She advised that you should never post when you are tired, intoxicated, angry or upset.
In SA, Matthew Theunissen’s rant against Sports Minister Fikile Mbalula went viral, sparking discussion on social media about the racist tone of the post.
Kohlstädt said that companies and individuals should focus on postings that are funny, informative and relevant to people other than the poster.
“If it’s none of these, then find another platform to share your views on, like a blog or a newsletter, or better yet, bounce it off a good friend over coffee before publicising your opinion,” she added.
The internet never forgets and offensive postings on social media can have long lasting consequences.
In the UK, 26-year-old Jamie Milligan threatened rape on his Facebook page but when he was subsequently arrested, he claimed to “not be the type of person” who would commit rape.
Canadian researchers Erin E Buckelsa, Paul D Trapnellb and Delroy L Paulhusc suggest that trolling behaviour is related to a sadistic personality though the traits may not be visible in the offline environment.
“What you post is placed on the internet and can remain there indefinitely. This collection of posts is what pops up when I Google your name,” said Kohlstädt.

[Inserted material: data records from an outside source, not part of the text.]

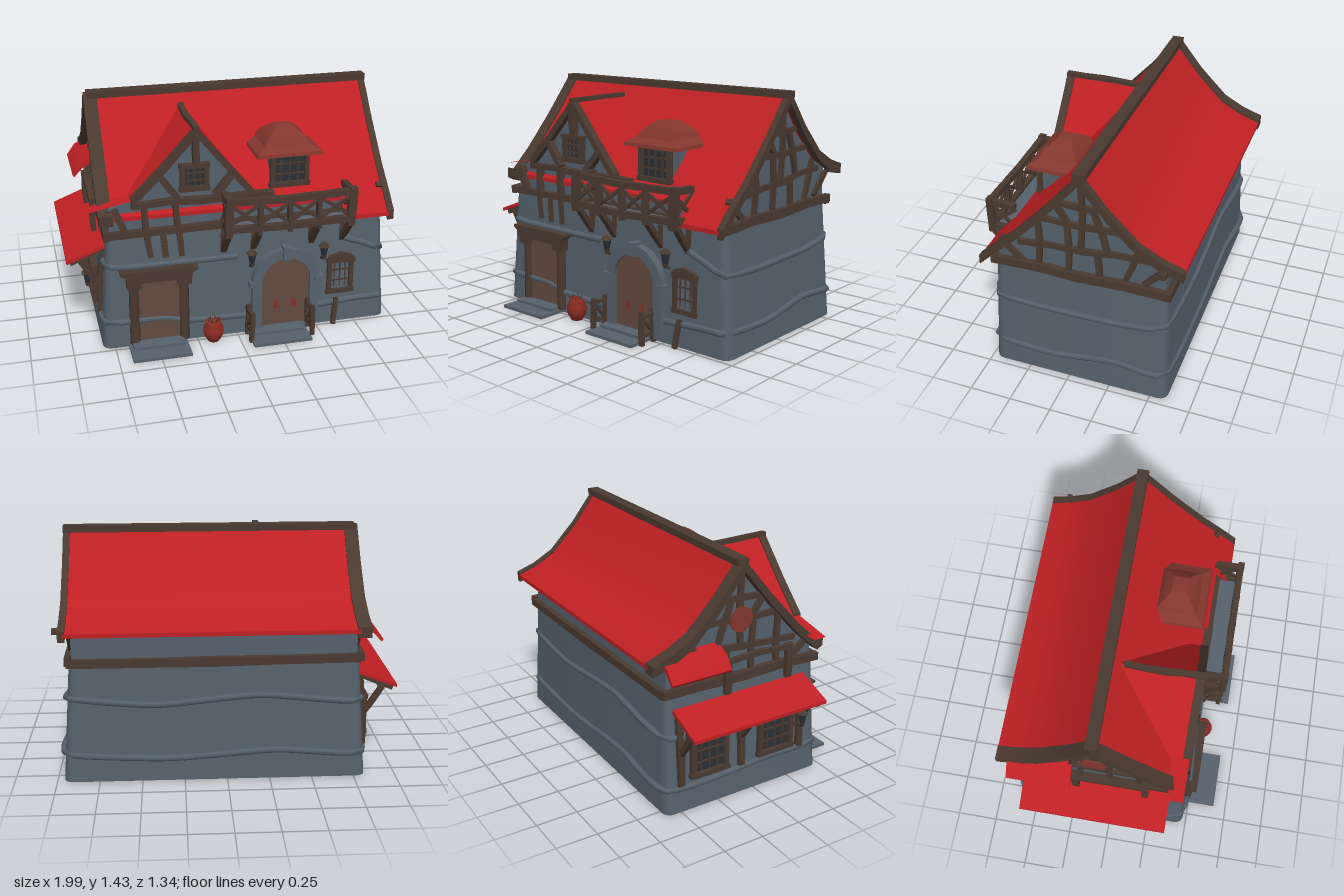
import * as THREE from 'three';
import { toCreasedNormals } from 'three/addons/utils/BufferGeometryUtils.js';

const mat = (name, color, side = THREE.FrontSide) => {
  const m = new THREE.MeshStandardMaterial({ color, side });
  m.name = name;
  return m;
};
const M = {
  roof: mat('roof red', 0xbf2024, THREE.DoubleSide),
  slate: mat('wall slate', 0x55616c),
  timber: mat('dark timber', 0x4a3a30),
  door: mat('door brown', 0x614a40),
  hood: mat('dormer russet', 0x83372f),
  clay: mat('clay red', 0x8c2c22),
  glass: mat('dark glass', 0x2a3036),
};
const V = (x, y, z) => new THREE.Vector3(x, y, z);

export function createModel() {
  const root = new THREE.Group();
  root.name = 'timberHouse';
  const add = (name, geo, m, parent = root) => {
    const mesh = new THREE.Mesh(geo, m);
    mesh.name = name;
    parent.add(mesh);
    return mesh;
  };
  const box = (name, m, x0, x1, y0, y1, z0, z1, parent) => {
    const g = new THREE.BoxGeometry(x1 - x0, y1 - y0, z1 - z0);
    return add(name, g.translate((x0 + x1) / 2, (y0 + y1) / 2, (z0 + z1) / 2), m, parent);
  };
  // slightly crooked timber between two points; n is the outward direction
  const beam = (name, a, b, w = 0.035, d = 0.035, n = V(0, 0, 1), parent = root) => {
    const dir = b.clone().sub(a), len = dir.length();
    dir.normalize();
    const g = new THREE.BoxGeometry(w, len, d, 1, 4, 1), p = g.attributes.position;
    for (let i = 0; i < p.count; i++)
      p.setX(i, p.getX(i) * (1 + 0.1 * Math.cos(p.getY(i) * 20)) + Math.min(0.006, len * 0.02) * Math.sin(p.getY(i) * 13 + a.x * 9));
    g.computeVertexNormals();
    const side = dir.clone().cross(n).normalize();
    g.applyMatrix4(new THREE.Matrix4().makeBasis(side, dir, side.clone().cross(dir)));
    g.translate((a.x + b.x) / 2, (a.y + b.y) / 2, (a.z + b.z) / 2);
    return add(name, g, M.timber, parent);
  };
  const shapeOf = (pts) => new THREE.Shape(pts.map(([x, y]) => new THREE.Vector2(x, y)));
  const extrude = (shape, depth, z0 = 0) =>
    toCreasedNormals(new THREE.ExtrudeGeometry(shape, { depth, bevelEnabled: false, curveSegments: 10 }).translate(0, 0, z0), 0.5);
  // profile given as [z, y], extruded from x0 to x1
  const extrudeX = (pts, x0, x1) =>
    extrude(shapeOf(pts.map(([z, y]) => [-z, y])), x1 - x0).rotateY(Math.PI / 2).translate(x0, 0, 0);
  const strip = (pts, up, down) => [...pts.map(([a, b]) => [a, b + up]), ...pts.map(([a, b]) => [a, b - down]).reverse()];

  // tapering stone body with rounded corners
  const hx = 0.89, hz = 0.54, cx = 0.07, cz = -0.06, r = 0.06;
  const taper = (y) => [1 - 0.08 * y, 1 - 0.07 * y];
  const s = new THREE.Shape();
  s.moveTo(-hx + r, -hz).lineTo(hx - r, -hz).quadraticCurveTo(hx, -hz, hx, -hz + r).lineTo(hx, hz - r)
    .quadraticCurveTo(hx, hz, hx - r, hz).lineTo(-hx + r, hz).quadraticCurveTo(-hx, hz, -hx, hz - r)
    .lineTo(-hx, -hz + r).quadraticCurveTo(-hx, -hz, -hx + r, -hz);
  const body = new THREE.ExtrudeGeometry(s, { depth: 0.73, steps: 6, bevelEnabled: false, curveSegments: 4 }).rotateX(-Math.PI / 2);
  const bp = body.attributes.position;
  for (let i = 0; i < bp.count; i++) {
    const [tx, tz] = taper(bp.getY(i));
    bp.setX(i, cx + bp.getX(i) * tx);
    bp.setZ(i, cz + bp.getZ(i) * tz);
  }
  add('stoneWalls', toCreasedNormals(body, 0.6), M.slate);

  // wavy stone bands; points are [u, v, y], u and v being fractions of the half width and depth
  const band = (pts) => {
    const path = new THREE.CatmullRomCurve3(pts.map(([u, v, y]) => {
      const [tx, tz] = taper(y);
      return V(cx + u * hx * tx, y, cz + v * hz * tz);
    }), false, 'catmullrom', 0.3);
    add('stoneBand', new THREE.TubeGeometry(path, 70, 0.02, 6), M.slate);
  };
  band([[0.7, 1, 0.57], [0.85, 1, 0.52], [0.98, 0.97, 0.47], [1, 0.4, 0.46], [1, -0.5, 0.47], [0.98, -0.97, 0.51], [0.4, -1, 0.47],
    [-0.3, -1, 0.52], [-0.98, -0.97, 0.47], [-1, 0, 0.5], [-0.98, 0.97, 0.53], [-0.5, 1, 0.52], [-0.08, 1, 0.52]]);
  band([[0.45, 1, 0.13], [0.8, 1, 0.15], [0.98, 0.97, 0.15], [1, 0.3, 0.14], [1, -0.4, 0.19], [0.98, -0.97, 0.17], [0.3, -1, 0.14],
    [-0.4, -1, 0.18], [-0.98, -0.97, 0.15], [-1, 0.3, 0.17], [-0.98, 0.97, 0.17], [-0.6, 1, 0.17], [-0.4, 1, 0.13], [0.02, 1, 0.12]]);

  // upper storey and main roof
  add('upperWalls', extrudeX([[0.43, 0.7], [0.43, 0.81], [-0.09, 1.38], [-0.25, 1.17], [-0.42, 1.0], [-0.56, 0.93], [-0.56, 0.7]], -0.75, 0.89), M.slate);
  const front = [[-0.09, 1.41], [0.1, 1.18], [0.3, 0.96], [0.44, 0.83], [0.53, 0.74]];
  const rear = [[-0.67, 0.93], [-0.55, 0.97], [-0.42, 1.04], [-0.25, 1.21]];
  add('mainRoof', extrudeX(strip([...rear, ...front.slice(0, 4)], 0, 0.025), -0.75, 0.92), M.roof);
  add('roofFlap', extrudeX(strip(front.slice(3), 0, 0.025), 0.64, 0.92), M.roof);
  add('rightBargeBoard', extrudeX(strip([...rear, ...front], 0.012, 0.05), 0.91, 0.95), M.timber);
  add('leftBargeBoard', extrudeX(strip([...rear, ...front.slice(0, 4), [0.48, 0.85]], 0.014, 0.05), -0.81, -0.73), M.timber);
  box('ridgeBeam', M.timber, -0.79, 0.95, 1.39, 1.43, -0.125, -0.055);
  beam('rearEaveEnd', V(0.9, 0.92, -0.57), V(0.99, 0.92, -0.57), 0.03, 0.03);

  // timber framing on both gable ends: [z, y, z, y]
  const frame = [[0.47, 0.73, -0.59, 0.74], [0.3, 0.88, -0.47, 0.94], [0.16, 1.07, -0.34, 1.08], [0.05, 1.2, -0.22, 1.2],
    [-0.08, 0.92, -0.09, 1.38], [0.0, 0.74, 0.0, 1.08], [0.0, 1.08, 0.07, 1.19], [-0.18, 0.74, -0.17, 0.92], [-0.23, 0.93, -0.15, 1.2],
    [0.18, 0.74, 0.17, 1.08], [-0.32, 0.74, -0.41, 1.0], [-0.57, 0.9, -0.44, 0.77], [0.41, 0.88, 0.27, 0.74]];
  for (const [x, sgn] of [[0.895, 1], [-0.755, -1]])
    frame.forEach(([z0, y0, z1, y1], i) => {
      const o = i ? 0 : sgn * 0.017;
      beam('gableTimber', V(x + o, y0, z0), V(x + o, y1, z1), i ? 0.033 : 0.05, 0.035, V(sgn, 0, 0));
    });
  beam('rearTieBeam', V(-0.77, 0.73, -0.575), V(0.92, 0.73, -0.575), 0.05, 0.04, V(0, 0, -1));
  beam('frontTieBeam', V(-0.78, 0.73, 0.45), V(0.92, 0.73, 0.45), 0.04, 0.04);

  // front cross gable, its sheets running back to the main slope
  const gable = [[-0.87, 0.88], [-0.62, 0.93], [-0.45, 1.1], [-0.24, 1.33], [-0.06, 1.11], [0.1, 0.92]];
  const slopeZ = (y) => {
    const i = Math.max(1, front.findIndex(([, fy]) => fy <= y));
    const [z0, y0] = front[i - 1], [z1, y1] = front[i];
    return z0 + (z1 - z0) * (y0 - y) / (y0 - y1) - 0.02;
  };
  const pos = [], idx = [];
  gable.forEach(([x, y], i) => {
    pos.push(x, y, 0.45, x, y, slopeZ(y));
    if (i) idx.push(2 * i - 2, 2 * i, 2 * i - 1, 2 * i, 2 * i + 1, 2 * i - 1);
  });
  const sheet = new THREE.BufferGeometry();
  sheet.setAttribute('position', new THREE.Float32BufferAttribute(pos, 3));
  sheet.setIndex(idx);
  add('crossGableRoof', toCreasedNormals(sheet, 0.5), M.roof);
  add('crossGableWall', extrude(shapeOf([[-0.75, 0.7], [0.06, 0.7], [0.06, 0.93], [-0.24, 1.3], [-0.6, 0.92], [-0.75, 0.88]]), 0.32, 0.1), M.slate);
  add('crossGableBoard', extrude(shapeOf(strip(gable.slice(1), 0.012, 0.045)), 0.05, 0.41), M.timber);
  beam('crossGableRidge', V(-0.245, 1.335, 0.46), V(-0.245, 1.335, 0), 0.035, 0.025, V(0, 1, 0));
  for (const [x0, y0, x1, y1] of [[-0.62, 0.9, 0.22, 0.9], [-0.24, 1.1, -0.24, 1.3], [-0.46, 1.08, -0.35, 0.92], [-0.02, 1.06, -0.13, 0.92],
    [-0.55, 0.9, -0.52, 0.57], [-0.36, 0.9, -0.34, 0.56], [-0.44, 0.72, -0.43, 0.56], [-0.07, 0.9, -0.07, 0.57], [-0.72, 0.88, -0.66, 0.74]])
    beam('frontTimber', V(x0, y0, 0.435), V(x1, y1, 0.445), 0.035, 0.05);

  // lattice windows facing +z in their own frame
  const window = (name, x, y, z, w, h, glass = M.glass, turn = 0) => {
    const g = new THREE.Group();
    g.name = name;
    box('pane', glass, -w / 2, w / 2, -h / 2, h / 2, 0, 0.008, g);
    for (const k of [-1, 1]) {
      box('jamb', M.timber, k * w / 2 - 0.014, k * w / 2 + 0.014, -h / 2, h / 2, 0, 0.03, g);
      box('sill', M.timber, -w / 2 - 0.02, w / 2 + 0.02, k * h / 2 - 0.014, k * h / 2 + 0.014, 0, 0.035, g);
      box('crossbar', M.timber, -w / 2, w / 2, k * h / 6 - 0.005, k * h / 6 + 0.005, 0, 0.016, g);
    }
    for (const k of [-1, 0, 1]) box('mullion', M.timber, k * w / 4 - 0.004, k * w / 4 + 0.004, -h / 2, h / 2, 0, 0.016, g);
    g.position.set(x, y, z);
    g.rotation.y = turn;
    root.add(g);
  };
  window('atticWindow', -0.25, 1.04, 0.42, 0.14, 0.14);
  window('dormerWindow', 0.34, 1.01, 0.35, 0.21, 0.19);
  window('frontWindow', 0.65, 0.32, 0.455, 0.14, 0.21, M.clay);
  add('windowArch', extrude(shapeOf([[0.56, 0.42], [0.74, 0.42], [0.72, 0.455], [0.65, 0.475], [0.58, 0.455]]), 0.04, 0.45), M.timber);
  for (const z of [-0.32, 0.14]) window('sideWindow', -0.815, 0.33, z, 0.22, 0.22, M.glass, -Math.PI / 2);

  // dormer with a flared hipped hood
  box('dormerWalls', M.slate, 0.24, 0.44, 0.85, 1.12, 0.02, 0.35);
  const hood = new THREE.LatheGeometry([[0, 1.1], [0.2, 1.1], [0.195, 1.12], [0.14, 1.15], [0.11, 1.2], [0.05, 1.245], [0, 1.25]]
    .map(([a, b]) => new THREE.Vector2(a * Math.SQRT2, b)), 4, Math.PI / 4);
  add('dormerHood', toCreasedNormals(hood.scale(1, 1, 0.87), 0.5), M.hood).position.set(0.33, 0, 0.235);

  // balcony with crossed railings and brackets
  box('balconyFloor', M.slate, -0.08, 0.66, 0.725, 0.745, 0.42, 0.58);
  const rail = (a, b) => {
    const at = (p, y) => V(p[0], y, p[1]);
    const n = a[0] === b[0] ? V(1, 0, 0) : V(0, 0, 1);
    beam('railCross', at(a, 0.77), at(b, 0.9), 0.018, 0.016, n);
    beam('railCross', at(a, 0.9), at(b, 0.77), 0.018, 0.014, n);
    for (const y of [0.75, 0.92]) beam('balconyRail', at(a, y), at(b, y), 0.035, 0.035, n);
  };
  const bays = [-0.08, 0.1, 0.28, 0.46, 0.66];
  bays.forEach((x, i) => {
    const end = i === 0 || i === 4;
    if (i) rail([bays[i - 1], 0.585], [x, 0.585]);
    if (end) rail([x, 0.43], [x, 0.585]);
    beam('balconyPost', V(x, 0.71, 0.585), V(x, end ? 0.95 : 0.92, 0.585), end ? 0.045 : 0.025, 0.04);
    if (i !== 2) {
      beam('balconyBracket', V(x, 0.56, 0.445), V(x, 0.72, 0.57), 0.035, 0.03);
      beam('bracketPost', V(x, 0.55, 0.44), V(x, 0.73, 0.44), 0.035, 0.04);
    }
  });

  // square shop door with columns and cornice
  box('squareDoor', M.door, -0.62, -0.33, 0.03, 0.47, 0.43, 0.485);
  for (const x of [-0.63, -0.33]) {
    add('doorColumn', new THREE.CylinderGeometry(0.028, 0.032, 0.42, 10).translate(x, 0.23, 0.48), M.timber);
    box('columnCapital', M.timber, x - 0.042, x + 0.042, 0.4, 0.45, 0.44, 0.52);
  }
  add('doorCornice', extrude(shapeOf([[-0.67, 0.44], [-0.29, 0.44], [-0.28, 0.48], [-0.25, 0.5], [-0.25, 0.515], [-0.71, 0.515], [-0.71, 0.5], [-0.68, 0.48]]), 0.09, 0.44), M.timber);

  // arched door with stone surround
  const arch = (w, top, y0 = 0.02) => {
    const a = new THREE.Shape();
    a.moveTo(0.295 - w, y0).lineTo(0.295 + w, y0).lineTo(0.295 + w, top - w).absarc(0.295, top - w, w, 0, Math.PI).lineTo(0.295 - w, y0);
    return a;
  };
  add('archedDoor', extrude(arch(0.16, 0.5), 0.06, 0.43), M.door);
  const surround = arch(0.21, 0.55);
  surround.holes.push(arch(0.15, 0.49, 0.03));
  add('archSurround', extrude(surround, 0.09, 0.42), M.slate);
  box('keystone', M.slate, 0.27, 0.32, 0.485, 0.565, 0.44, 0.525);
  for (const x of [0.09, 0.5]) box('archImpost', M.slate, x - 0.025, x + 0.025, 0.32, 0.35, 0.44, 0.52);
  for (const x of [0.24, 0.35]) box('doorHandle', M.clay, x - 0.012, x + 0.012, 0.15, 0.2, 0.488, 0.495);

  // steps, each a low pair of slabs
  for (const [a, b] of [[-0.67, -0.32], [0.06, 0.42]]) {
    box('lowerStep', M.slate, a, b, 0, 0.018, 0.44, 0.67);
    box('upperStep', M.slate, a + 0.02, b - 0.02, 0.018, 0.036, 0.44, 0.57);
  }
  // stair rails and leaning post
  for (const x of [0.06, 0.44]) {
    for (const z of [0.5, 0.6]) beam('stairPost', V(x, 0, z), V(x, 0.2, z), 0.025, 0.025);
    for (const y of [0.06, 0.17]) beam('stairRail', V(x, y, 0.47), V(x, y, 0.62), 0.02, 0.02, V(1, 0, 0));
    beam('stairCross', V(x, 0.06, 0.5), V(x, 0.17, 0.6), 0.015, 0.015, V(1, 0, 0));
  }
  beam('leaningPost', V(0.61, 0, 0.51), V(0.625, 0.17, 0.49), 0.025, 0.025);

  // clay pot with spiky plant
  const pot = [[0, 0], [0.035, 0], [0.058, 0.04], [0.062, 0.08], [0.045, 0.12], [0.05, 0.135], [0.035, 0.13], [0, 0.125]];
  add('clayPot', new THREE.LatheGeometry(pot.map(([a, b]) => new THREE.Vector2(a, b)), 14), M.clay).position.set(-0.16, 0, 0.52);
  for (let i = 0; i < 6; i++) {
    const a = i * Math.PI / 3;
    add('plantSpike', new THREE.ConeGeometry(0.008, 0.045, 4).translate(-0.16 + 0.028 * Math.cos(a), 0.142, 0.52 + 0.028 * Math.sin(a)), M.timber);
  }

  // wall lanterns
  const lantern = (x, y, z, ax, az) => {
    const g = new THREE.Group();
    g.name = 'lantern';
    add('lanternCap', new THREE.ConeGeometry(0.036, 0.035, 6).translate(0, 0.05, 0), M.timber, g);
    add('lanternGlass', new THREE.CylinderGeometry(0.026, 0.015, 0.06, 6), M.glass, g);
    add('lanternBase', new THREE.CylinderGeometry(0.018, 0.01, 0.025, 6).translate(0, -0.04, 0), M.timber, g);
    g.position.set(x, y, z);
    root.add(g);
    beam('lanternArm', V(x, y - 0.05, z), V(x + ax, y - 0.07, z + az), 0.015, 0.015, V(0, 1, 0));
  };
  lantern(0.08, 0.51, 0.5, 0, -0.06);
  lantern(0.53, 0.51, 0.5, 0, -0.06);
  lantern(-0.88, 0.4, 0.3, 0.09, 0);

  // lean-to awning with braces on the left side
  add('awning', extrude(shapeOf([[-1, 0.53], [-0.76, 0.62], [-0.76, 0.645], [-1, 0.55]]), 0.9, -0.53), M.roof);
  for (const z of [-0.5, -0.09, 0.33]) {
    beam('awningPost', V(-0.815, 0.17, z), V(-0.79, 0.6, z), 0.035, 0.04, V(0, 0, 1));
    beam('awningRafter', V(-0.98, 0.525, z), V(-0.78, 0.6, z), 0.03, 0.03);
    beam('awningBrace', V(-0.81, 0.37, z), V(-0.92, 0.53, z), 0.03, 0.03);
  }
  beam('awningPlate', V(-0.91, 0.54, -0.52), V(-0.91, 0.54, 0.36), 0.03, 0.025, V(0, 1, 0));

  // small eave hood, corbels and round plate on the left gable
  add('eaveHood', extrude(shapeOf([[-0.89, 0.85], [-0.84, 0.92], [-0.74, 0.97], [-0.74, 0.94], [-0.83, 0.89], [-0.88, 0.835]]), 0.38, -0.6), M.roof);
  beam('sidePlate', V(-0.825, 0.87, -0.22), V(-0.825, 0.87, 0.24), 0.03, 0.025, V(-1, 0, 0));
  for (const z of [-0.2, 0.22]) beam('corbel', V(-0.815, 0.67, z), V(-0.82, 0.88, z), 0.03, 0.04);
  add('roundPlate', new THREE.CylinderGeometry(0.075, 0.075, 0.009, 16).rotateZ(Math.PI / 2).translate(-0.782, 1.08, -0.09), M.hood);
  return root;
}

“Your hard-earned ‘likes’ and followers are people who have shown interest in your brand or what you have to say,” Kohlstädt said.
“They are not your besties and they definitely don’t want to hear your tantrums about culture or politics,” she added.
Posting about politics might also get you fired, especially your views differ from that of your employer.
“Political views depend on context and nature of employer’s business. But the employer might legitimately be allowed to dismiss the employee for saying them,” technology attorney Russel Luck told Fin24 recently.